Each line below should be restated word for word.

════════════════

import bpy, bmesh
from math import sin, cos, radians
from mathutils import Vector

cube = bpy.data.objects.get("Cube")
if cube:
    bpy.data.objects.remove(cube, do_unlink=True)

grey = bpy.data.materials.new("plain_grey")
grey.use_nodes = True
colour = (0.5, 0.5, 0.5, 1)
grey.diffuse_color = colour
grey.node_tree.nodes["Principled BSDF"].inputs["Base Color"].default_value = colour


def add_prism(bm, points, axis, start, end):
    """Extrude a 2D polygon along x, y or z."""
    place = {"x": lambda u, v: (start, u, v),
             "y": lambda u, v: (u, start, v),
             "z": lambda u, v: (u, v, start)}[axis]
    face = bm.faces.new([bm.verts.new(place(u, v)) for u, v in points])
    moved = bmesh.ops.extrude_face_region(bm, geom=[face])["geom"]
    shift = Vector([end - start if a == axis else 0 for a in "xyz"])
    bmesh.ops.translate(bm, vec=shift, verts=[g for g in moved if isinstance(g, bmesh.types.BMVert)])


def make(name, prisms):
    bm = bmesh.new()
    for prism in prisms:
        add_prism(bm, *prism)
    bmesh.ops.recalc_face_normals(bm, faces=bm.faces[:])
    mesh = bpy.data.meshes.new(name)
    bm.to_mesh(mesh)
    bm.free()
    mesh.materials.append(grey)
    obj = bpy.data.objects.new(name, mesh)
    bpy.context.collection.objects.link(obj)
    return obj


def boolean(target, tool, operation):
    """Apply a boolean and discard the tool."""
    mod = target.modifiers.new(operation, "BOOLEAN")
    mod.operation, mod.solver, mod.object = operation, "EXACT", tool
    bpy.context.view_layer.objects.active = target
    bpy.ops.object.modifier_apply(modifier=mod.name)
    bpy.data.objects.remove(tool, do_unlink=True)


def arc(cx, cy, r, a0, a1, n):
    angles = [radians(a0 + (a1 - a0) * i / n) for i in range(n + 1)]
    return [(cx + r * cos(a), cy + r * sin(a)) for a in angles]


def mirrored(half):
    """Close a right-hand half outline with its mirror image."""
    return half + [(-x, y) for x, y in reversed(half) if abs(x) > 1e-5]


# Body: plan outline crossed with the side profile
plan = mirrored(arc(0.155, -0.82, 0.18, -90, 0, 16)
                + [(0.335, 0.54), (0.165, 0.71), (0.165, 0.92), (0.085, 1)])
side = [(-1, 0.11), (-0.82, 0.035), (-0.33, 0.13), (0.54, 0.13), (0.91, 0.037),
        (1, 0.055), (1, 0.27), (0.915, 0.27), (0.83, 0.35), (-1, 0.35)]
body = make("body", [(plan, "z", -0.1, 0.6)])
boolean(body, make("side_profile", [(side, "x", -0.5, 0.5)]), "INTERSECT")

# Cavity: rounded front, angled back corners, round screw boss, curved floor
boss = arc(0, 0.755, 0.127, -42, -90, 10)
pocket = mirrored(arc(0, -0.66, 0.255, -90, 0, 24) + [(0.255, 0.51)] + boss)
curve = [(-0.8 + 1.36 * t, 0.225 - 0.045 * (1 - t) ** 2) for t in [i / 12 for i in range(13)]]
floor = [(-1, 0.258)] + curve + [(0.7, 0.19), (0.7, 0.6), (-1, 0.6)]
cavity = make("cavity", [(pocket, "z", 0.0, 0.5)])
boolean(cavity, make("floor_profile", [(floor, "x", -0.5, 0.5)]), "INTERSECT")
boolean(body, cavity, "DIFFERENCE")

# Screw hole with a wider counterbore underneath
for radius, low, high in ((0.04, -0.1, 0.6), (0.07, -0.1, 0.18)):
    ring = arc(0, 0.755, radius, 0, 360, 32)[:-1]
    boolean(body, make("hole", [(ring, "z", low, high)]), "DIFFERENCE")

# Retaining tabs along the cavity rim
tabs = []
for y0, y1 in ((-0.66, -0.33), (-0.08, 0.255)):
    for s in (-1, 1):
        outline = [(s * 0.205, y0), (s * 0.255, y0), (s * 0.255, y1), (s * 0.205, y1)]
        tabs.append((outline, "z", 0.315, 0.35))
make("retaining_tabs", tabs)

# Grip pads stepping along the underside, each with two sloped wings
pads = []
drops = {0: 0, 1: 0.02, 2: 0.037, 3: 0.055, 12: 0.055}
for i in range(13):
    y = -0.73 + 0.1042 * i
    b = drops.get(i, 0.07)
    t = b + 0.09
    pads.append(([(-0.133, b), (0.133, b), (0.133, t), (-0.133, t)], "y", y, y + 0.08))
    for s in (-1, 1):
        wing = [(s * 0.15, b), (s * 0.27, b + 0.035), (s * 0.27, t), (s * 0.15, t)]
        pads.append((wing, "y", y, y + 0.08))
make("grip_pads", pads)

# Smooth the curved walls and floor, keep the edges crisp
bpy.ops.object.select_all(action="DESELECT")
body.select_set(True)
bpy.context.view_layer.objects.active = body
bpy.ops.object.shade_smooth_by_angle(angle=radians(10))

════════════════

▸ **Response area**:
import bpy, bmesh
from math import sin, cos, radians
from mathutils import Vector

cube = bpy.data.objects.get("Cube")
if cube:
    bpy.data.objects.remove(cube, do_unlink=True)

grey = bpy.data.materials.new("plain_grey")
grey.use_nodes = True
colour = (0.5, 0.5, 0.5, 1)
grey.diffuse_color = colour
grey.node_tree.nodes["Principled BSDF"].inputs["Base Color"].default_value = colour


def add_prism(bm, points, axis, start, end):
    """Extrude a 2D polygon along x, y or z."""
    place = {"x": lambda u, v: (start, u, v),
             "y": lambda u, v: (u, start, v),
             "z": lambda u, v: (u, v, start)}[axis]
    face = bm.faces.new([bm.verts.new(place(u, v)) for u, v in points])
    moved = bmesh.ops.extrude_face_region(bm, geom=[face])["geom"]
    shift = Vector([end - start if a == axis else 0 for a in "xyz"])
    bmesh.ops.translate(bm, vec=shift, verts=[g for g in moved if isinstance(g, bmesh.types.BMVert)])


def make(name, prisms):
    bm = bmesh.new()
    for prism in prisms:
        add_prism(bm, *prism)
    bmesh.ops.recalc_face_normals(bm, faces=bm.faces[:])
    mesh = bpy.data.meshes.new(name)
    bm.to_mesh(mesh)
    bm.free()
    mesh.materials.append(grey)
    obj = bpy.data.objects.new(name, mesh)
    bpy.context.collection.objects.link(obj)
    return obj


def boolean(target, tool, operation):
    """Apply a boolean and discard the tool."""
    mod = target.modifiers.new(operation, "BOOLEAN")
    mod.operation, mod.solver, mod.object = operation, "EXACT", tool
    bpy.context.view_layer.objects.active = target
    bpy.ops.object.modifier_apply(modifier=mod.name)
    bpy.data.objects.remove(tool, do_unlink=True)


def arc(cx, cy, r, a0, a1, n):
    angles = [radians(a0 + (a1 - a0) * i / n) for i in range(n + 1)]
    return [(cx + r * cos(a), cy + r * sin(a)) for a in angles]


def mirrored(half):
    """Close a right-hand half outline with its mirror image."""
    return half + [(-x, y) for x, y in reversed(half) if abs(x) > 1e-5]


# Body: plan outline crossed with the side profile
plan = mirrored(arc(0.155, -0.82, 0.18, -90, 0, 16)
                + [(0.335, 0.54), (0.165, 0.71), (0.165, 0.92), (0.085, 1)])
side = [(-1, 0.11), (-0.82, 0.035), (-0.33, 0.13), (0.54, 0.13), (0.91, 0.037),
        (1, 0.055), (1, 0.27), (0.915, 0.27), (0.83, 0.35), (-1, 0.35)]
body = make("body", [(plan, "z", -0.1, 0.6)])
boolean(body, make("side_profile", [(side, "x", -0.5, 0.5)]), "INTERSECT")

# Cavity: rounded front, angled back corners, round screw boss, curved floor
boss = arc(0, 0.755, 0.127, -42, -90, 10)
pocket = mirrored(arc(0, -0.66, 0.255, -90, 0, 24) + [(0.255, 0.51)] + boss)
curve = [(-0.8 + 1.36 * t, 0.225 - 0.045 * (1 - t) ** 2) for t in [i / 12 for i in range(13)]]
floor = [(-1, 0.258)] + curve + [(0.7, 0.19), (0.7, 0.6), (-1, 0.6)]
cavity = make("cavity", [(pocket, "z", 0.0, 0.5)])
boolean(cavity, make("floor_profile", [(floor, "x", -0.5, 0.5)]), "INTERSECT")
boolean(body, cavity, "DIFFERENCE")

# Screw hole with a wider counterbore underneath
for radius, low, high in ((0.04, -0.1, 0.6), (0.07, -0.1, 0.18)):
    ring = arc(0, 0.755, radius, 0, 360, 32)[:-1]
    boolean(body, make("hole", [(ring, "z", low, high)]), "DIFFERENCE")

# Retaining tabs along the cavity rim
tabs = []
for y0, y1 in ((-0.66, -0.33), (-0.08, 0.255)):
    for s in (-1, 1):
        outline = [(s * 0.205, y0), (s * 0.255, y0), (s * 0.255, y1), (s * 0.205, y1)]
        tabs.append((outline, "z", 0.315, 0.35))
make("retaining_tabs", tabs)

# Grip pads stepping along the underside, each with two sloped wings
pads = []
drops = {0: 0, 1: 0.02, 2: 0.037, 3: 0.055, 12: 0.055}
for i in range(13):
    y = -0.73 + 0.1042 * i
    b = drops.get(i, 0.07)
    t = b + 0.09
    pads.append(([(-0.133, b), (0.133, b), (0.133, t), (-0.133, t)], "y", y, y + 0.08))
    for s in (-1, 1):
        wing = [(s * 0.15, b), (s * 0.27, b + 0.035), (s * 0.27, t), (s * 0.15, t)]
        pads.append((wing, "y", y, y + 0.08))
make("grip_pads", pads)

# Smooth the curved walls and floor, keep the edges crisp
bpy.ops.object.select_all(action="DESELECT")
body.select_set(True)
bpy.context.view_layer.objects.active = body
bpy.ops.object.shade_smooth_by_angle(angle=radians(10))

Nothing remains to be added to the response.